© St. Petersburg Times, published September 15, 2001
ISLAMABAD, Pakistan -- President Pervez Musharraf and his senior military commanders, facing growing pressure from the United States, agreed Friday to meet U.S. demands for cooperation in efforts against Saudi fugitive Osama Bin Laden, according to senior government officials.
Pakistan's military leadership consented to opening Pakistani air space to possible missile attacks and aerial bombardment in Afghanistan, where the ruling Taleban militia is harboring bin Laden, the lead suspect in Tuesday's terrorist attacks on the United States. Officials also said they would share intelligence with the United States on bin Laden's operations and would attempt to tighten the illegal movement of fuel and other supplies across Pakistan's border with Afghanistan.
Pakistani officials said the United States had not requested permission to put troops in Pakistan but that the Pakistani military would adamantly oppose such a move. In addition, the generals would not allow the military to participate in any attacks against Afghanistan, officials said.
The agreements, reached in a four-hour meeting of Musharraf and the top military leadership, came after pointed debate over the potential for cooperation with United States causing a violent domestic backlash from religious groups and others inside Pakistan who support the Taleban, the Washington Post reported, citing senior government officials familiar with the discussions.
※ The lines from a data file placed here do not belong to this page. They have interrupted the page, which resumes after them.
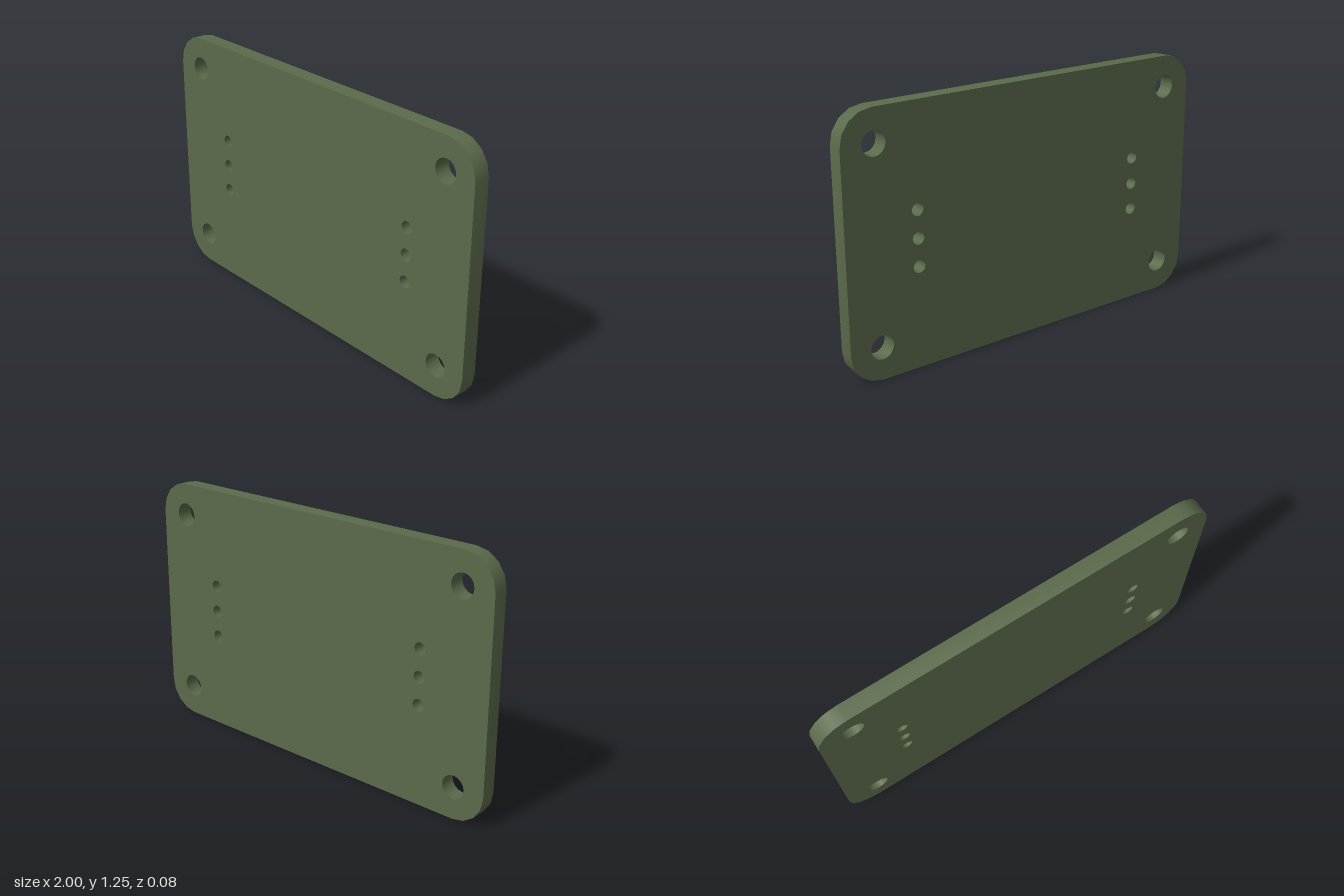
import * as THREE from 'three';
import { toCreasedNormals } from 'three/addons/utils/BufferGeometryUtils.js';

const W = 2, H = 1.25, T = 0.08, R = 0.157;

// Points along an arc, end included
function arc(cx, cy, r, start, sweep, n) {
  return Array.from({ length: n + 1 }, (_, i) => {
    const a = start + (sweep * i) / n;
    return new THREE.Vector2(cx + r * Math.cos(a), cy + r * Math.sin(a));
  });
}

// Round hole with a given number of sides
function hole(x, y, r, sides) {
  return new THREE.Path(arc(x, y, r, 0, -Math.PI * 2, sides).slice(0, -1));
}

export function createModel() {
  const group = new THREE.Group();
  group.name = 'mountingPlate';

  // Outline with rounded corners, counter-clockwise from the top right
  const cx = W / 2 - R, cy = H / 2 - R;
  const corners = [[1, 1], [-1, 1], [-1, -1], [1, -1]];
  const outline = corners.flatMap(([sx, sy], i) =>
    arc(sx * cx, sy * cy, R, (i * Math.PI) / 2, Math.PI / 2, 4));
  const shape = new THREE.Shape(outline);

  // Corner screw holes
  for (const [sx, sy] of corners) shape.holes.push(hole(sx * 0.84, sy * 0.468, 0.058, 16));

  // Rows of three pin holes on both sides
  for (const sx of [-1, 1])
    for (const row of [-1, 0, 1]) shape.holes.push(hole(sx * 0.635, row * 0.134, 0.031, 10));

  const geometry = new THREE.ExtrudeGeometry(shape, { depth: T, bevelEnabled: false });
  geometry.translate(0, H / 2, -T / 2);

  const plate = new THREE.Mesh(
    toCreasedNormals(geometry, 1),
    new THREE.MeshStandardMaterial({ color: 0x5b6a4b })
  );
  plate.name = 'plate';
  group.add(plate);
  return group;
}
While most of the requests from the United States so far are not considered excessively sensitive for Pakistan, the leadership's prompt agreement sets a cooperative tone for negotiations that could become far more volatile as the United States develops more fully plans for retaliation against bin Laden and his operations in Afghanistan.
The discussions between U.S. and Pakistani authorities -- including telephone calls from Secretary of State Colin Powell to Musharraf -- mark a new urgency to years-long efforts by the United States to push Pakistan into taking greater action against bin Laden and his Taleban supporters.
Pakistani officials also have asked the Taleban's leader, Mohammad Omar, to surrender bin Laden, the Post reported, quoting a senior Pakistani official. The Pakistanis reportedly told Taleban authorities that giving up bin Laden could possibly defuse U.S. threats of retaliation against their extremist Islamic movement.
The Taleban's envoy to Pakistan, reading a statement on behalf of Omar on Friday, continued to insist that bin Laden had no role in Tuesday's terrorist attacks against the World Trade Center in New York and the Pentagon.
During Musharraf's emergency session with the army's senior corps commanders, many of the generals expressed concerns that supporting the United States in operations against bin Laden could result in a serious civil backlash in Pakistan, where the Taleban enjoys strong public support.